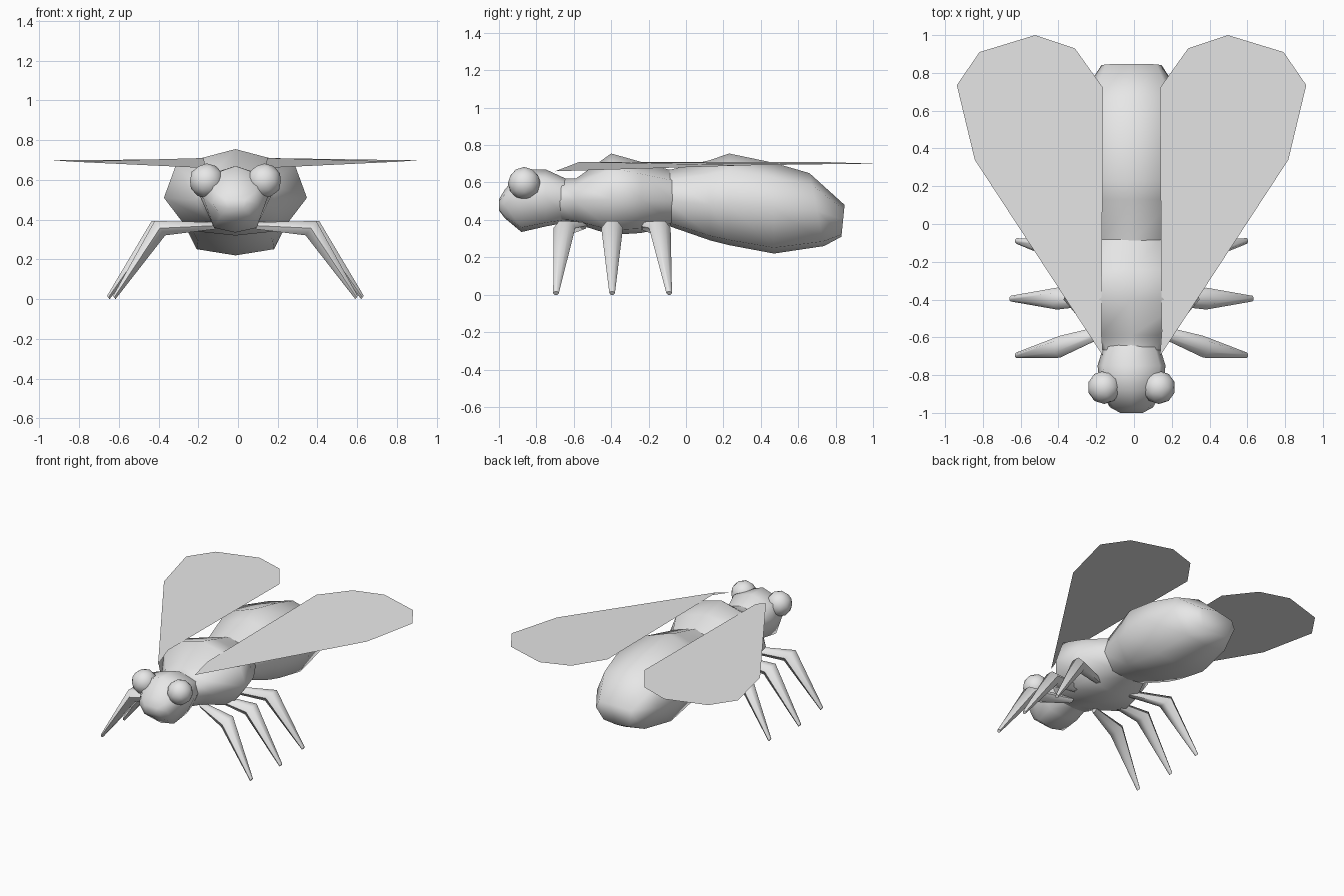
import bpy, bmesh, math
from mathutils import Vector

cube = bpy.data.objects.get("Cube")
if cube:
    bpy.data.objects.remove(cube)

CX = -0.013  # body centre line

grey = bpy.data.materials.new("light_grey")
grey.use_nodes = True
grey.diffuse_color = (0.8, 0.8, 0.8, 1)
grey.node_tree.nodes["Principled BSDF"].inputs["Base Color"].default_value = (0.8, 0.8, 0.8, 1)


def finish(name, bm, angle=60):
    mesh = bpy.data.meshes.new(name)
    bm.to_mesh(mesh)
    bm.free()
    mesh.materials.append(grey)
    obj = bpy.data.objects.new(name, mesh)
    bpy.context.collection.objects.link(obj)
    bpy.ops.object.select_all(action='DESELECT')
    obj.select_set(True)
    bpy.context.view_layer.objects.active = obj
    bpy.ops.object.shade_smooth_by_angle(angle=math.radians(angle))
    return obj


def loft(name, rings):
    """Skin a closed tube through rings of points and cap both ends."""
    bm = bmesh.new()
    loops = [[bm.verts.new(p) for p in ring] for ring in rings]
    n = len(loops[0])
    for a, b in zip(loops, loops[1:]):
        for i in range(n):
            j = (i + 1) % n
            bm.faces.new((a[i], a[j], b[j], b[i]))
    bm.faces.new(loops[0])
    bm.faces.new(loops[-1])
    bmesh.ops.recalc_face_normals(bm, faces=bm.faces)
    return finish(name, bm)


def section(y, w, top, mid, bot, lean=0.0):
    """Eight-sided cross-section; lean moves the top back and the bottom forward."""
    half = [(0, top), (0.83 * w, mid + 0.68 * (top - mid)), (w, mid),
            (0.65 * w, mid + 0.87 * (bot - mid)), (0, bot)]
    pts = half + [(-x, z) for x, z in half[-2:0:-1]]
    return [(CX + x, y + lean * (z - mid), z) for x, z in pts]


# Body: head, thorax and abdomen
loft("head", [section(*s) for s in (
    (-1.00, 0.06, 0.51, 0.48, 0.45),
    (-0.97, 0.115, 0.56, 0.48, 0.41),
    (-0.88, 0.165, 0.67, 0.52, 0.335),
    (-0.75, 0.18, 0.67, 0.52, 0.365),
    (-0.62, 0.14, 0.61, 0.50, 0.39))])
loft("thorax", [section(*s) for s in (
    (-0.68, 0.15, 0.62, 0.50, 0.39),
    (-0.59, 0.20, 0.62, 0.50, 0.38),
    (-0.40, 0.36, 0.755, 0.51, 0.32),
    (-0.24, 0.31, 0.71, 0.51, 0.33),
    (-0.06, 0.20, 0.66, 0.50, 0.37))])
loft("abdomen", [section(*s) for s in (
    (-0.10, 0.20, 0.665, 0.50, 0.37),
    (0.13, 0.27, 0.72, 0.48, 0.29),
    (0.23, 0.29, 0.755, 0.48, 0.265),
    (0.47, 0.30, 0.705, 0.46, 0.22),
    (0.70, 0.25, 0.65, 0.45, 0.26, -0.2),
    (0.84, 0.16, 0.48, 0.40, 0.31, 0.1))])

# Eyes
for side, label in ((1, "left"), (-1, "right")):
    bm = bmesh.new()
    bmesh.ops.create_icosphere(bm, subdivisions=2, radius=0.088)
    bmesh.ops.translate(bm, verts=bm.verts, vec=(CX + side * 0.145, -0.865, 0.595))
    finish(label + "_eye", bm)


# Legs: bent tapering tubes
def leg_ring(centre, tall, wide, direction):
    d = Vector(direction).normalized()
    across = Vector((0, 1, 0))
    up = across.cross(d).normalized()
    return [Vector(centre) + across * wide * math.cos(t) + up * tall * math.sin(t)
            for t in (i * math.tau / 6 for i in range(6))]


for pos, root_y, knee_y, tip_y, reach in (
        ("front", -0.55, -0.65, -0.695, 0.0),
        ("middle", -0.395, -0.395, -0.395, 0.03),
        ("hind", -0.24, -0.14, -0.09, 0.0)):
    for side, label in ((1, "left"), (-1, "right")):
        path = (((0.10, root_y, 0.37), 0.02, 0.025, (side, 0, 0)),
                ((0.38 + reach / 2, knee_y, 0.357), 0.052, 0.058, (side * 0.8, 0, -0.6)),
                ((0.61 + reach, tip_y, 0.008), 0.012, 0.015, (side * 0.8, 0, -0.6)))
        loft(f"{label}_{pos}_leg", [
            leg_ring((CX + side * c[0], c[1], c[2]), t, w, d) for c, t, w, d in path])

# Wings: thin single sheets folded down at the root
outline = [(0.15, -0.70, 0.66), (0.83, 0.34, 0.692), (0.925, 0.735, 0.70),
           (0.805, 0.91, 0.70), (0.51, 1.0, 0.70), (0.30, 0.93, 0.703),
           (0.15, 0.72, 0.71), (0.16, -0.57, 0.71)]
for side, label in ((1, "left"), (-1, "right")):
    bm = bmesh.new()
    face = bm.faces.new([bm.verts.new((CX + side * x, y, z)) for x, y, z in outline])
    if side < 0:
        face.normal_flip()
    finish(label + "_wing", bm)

→ Required work: All lines from the one holding "face = bm.faces.new([bm.verts.new((CX" through the end of the entries need to be given again exactly. Leave out the others.

→ Output:
    face = bm.faces.new([bm.verts.new((CX + side * x, y, z)) for x, y, z in outline])
    if side < 0:
        face.normal_flip()
    finish(label + "_wing", bm)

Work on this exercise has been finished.